▶ _What this task involves_
Your reply should hold exactly the lines from the one that contains "for y, z, (dy, dz)" through the end of the data. Repeat them word for word.

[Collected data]
★ ★ ★
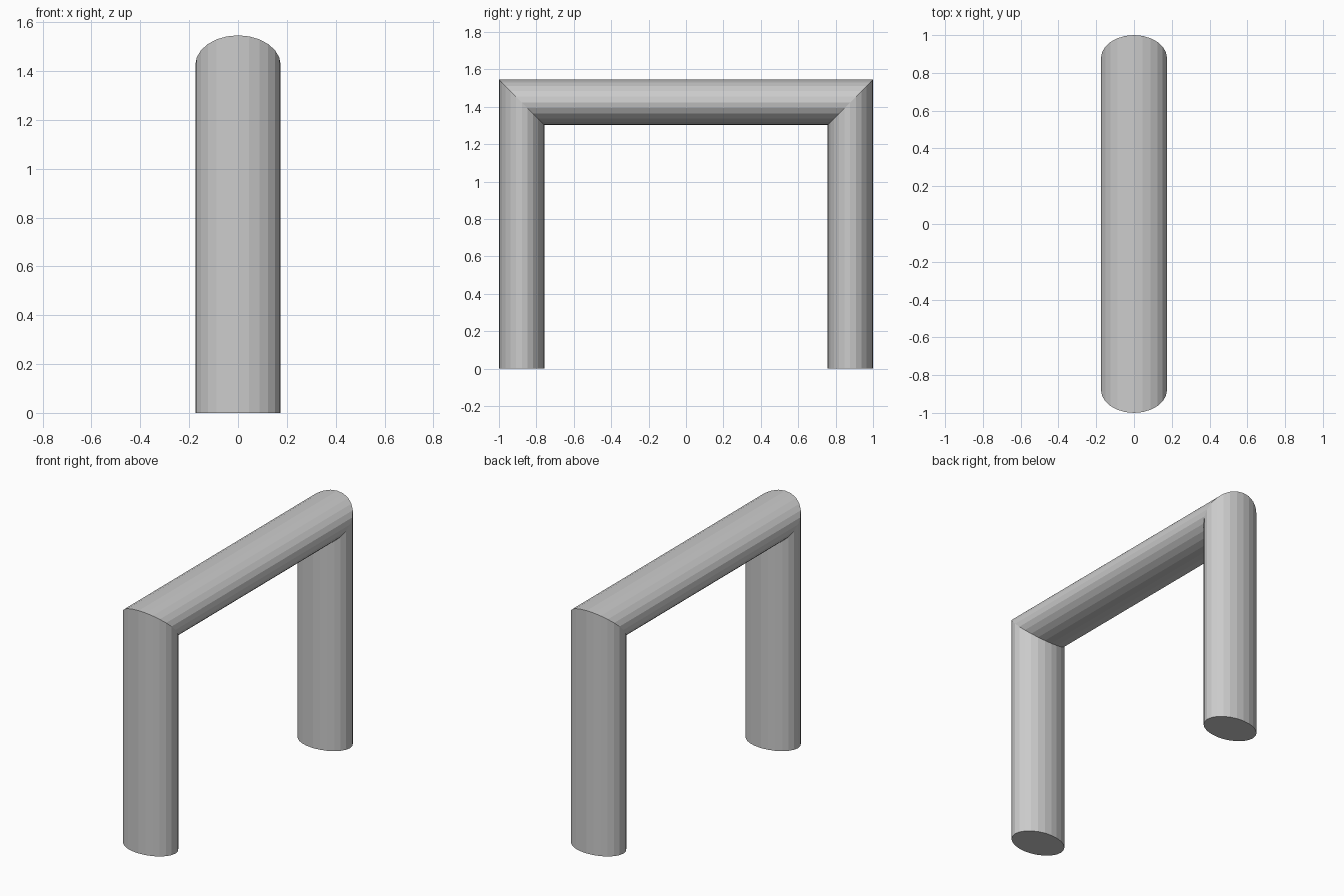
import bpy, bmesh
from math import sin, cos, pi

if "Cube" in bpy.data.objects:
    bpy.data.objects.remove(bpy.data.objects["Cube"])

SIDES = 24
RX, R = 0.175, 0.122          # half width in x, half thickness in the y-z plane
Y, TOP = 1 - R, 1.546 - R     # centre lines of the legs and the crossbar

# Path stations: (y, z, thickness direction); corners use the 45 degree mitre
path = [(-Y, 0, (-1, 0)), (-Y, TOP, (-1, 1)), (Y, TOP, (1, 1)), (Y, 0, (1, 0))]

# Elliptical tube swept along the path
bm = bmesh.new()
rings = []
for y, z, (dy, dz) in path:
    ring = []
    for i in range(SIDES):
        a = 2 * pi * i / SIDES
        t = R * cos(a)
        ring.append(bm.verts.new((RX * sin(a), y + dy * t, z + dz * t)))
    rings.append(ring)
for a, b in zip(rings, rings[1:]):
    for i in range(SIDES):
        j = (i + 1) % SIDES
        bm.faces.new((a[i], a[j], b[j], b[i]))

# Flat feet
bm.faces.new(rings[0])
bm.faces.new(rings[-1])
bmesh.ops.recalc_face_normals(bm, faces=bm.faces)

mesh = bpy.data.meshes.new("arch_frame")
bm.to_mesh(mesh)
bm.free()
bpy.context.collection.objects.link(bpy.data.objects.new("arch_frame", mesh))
★ ★ ★
▶ _Answer to this problem_
for y, z, (dy, dz) in path:
    ring = []
    for i in range(SIDES):
        a = 2 * pi * i / SIDES
        t = R * cos(a)
        ring.append(bm.verts.new((RX * sin(a), y + dy * t, z + dz * t)))
    rings.append(ring)
for a, b in zip(rings, rings[1:]):
    for i in range(SIDES):
        j = (i + 1) % SIDES
        bm.faces.new((a[i], a[j], b[j], b[i]))

# Flat feet
bm.faces.new(rings[0])
bm.faces.new(rings[-1])
bmesh.ops.recalc_face_normals(bm, faces=bm.faces)

mesh = bpy.data.meshes.new("arch_frame")
bm.to_mesh(mesh)
bm.free()
bpy.context.collection.objects.link(bpy.data.objects.new("arch_frame", mesh))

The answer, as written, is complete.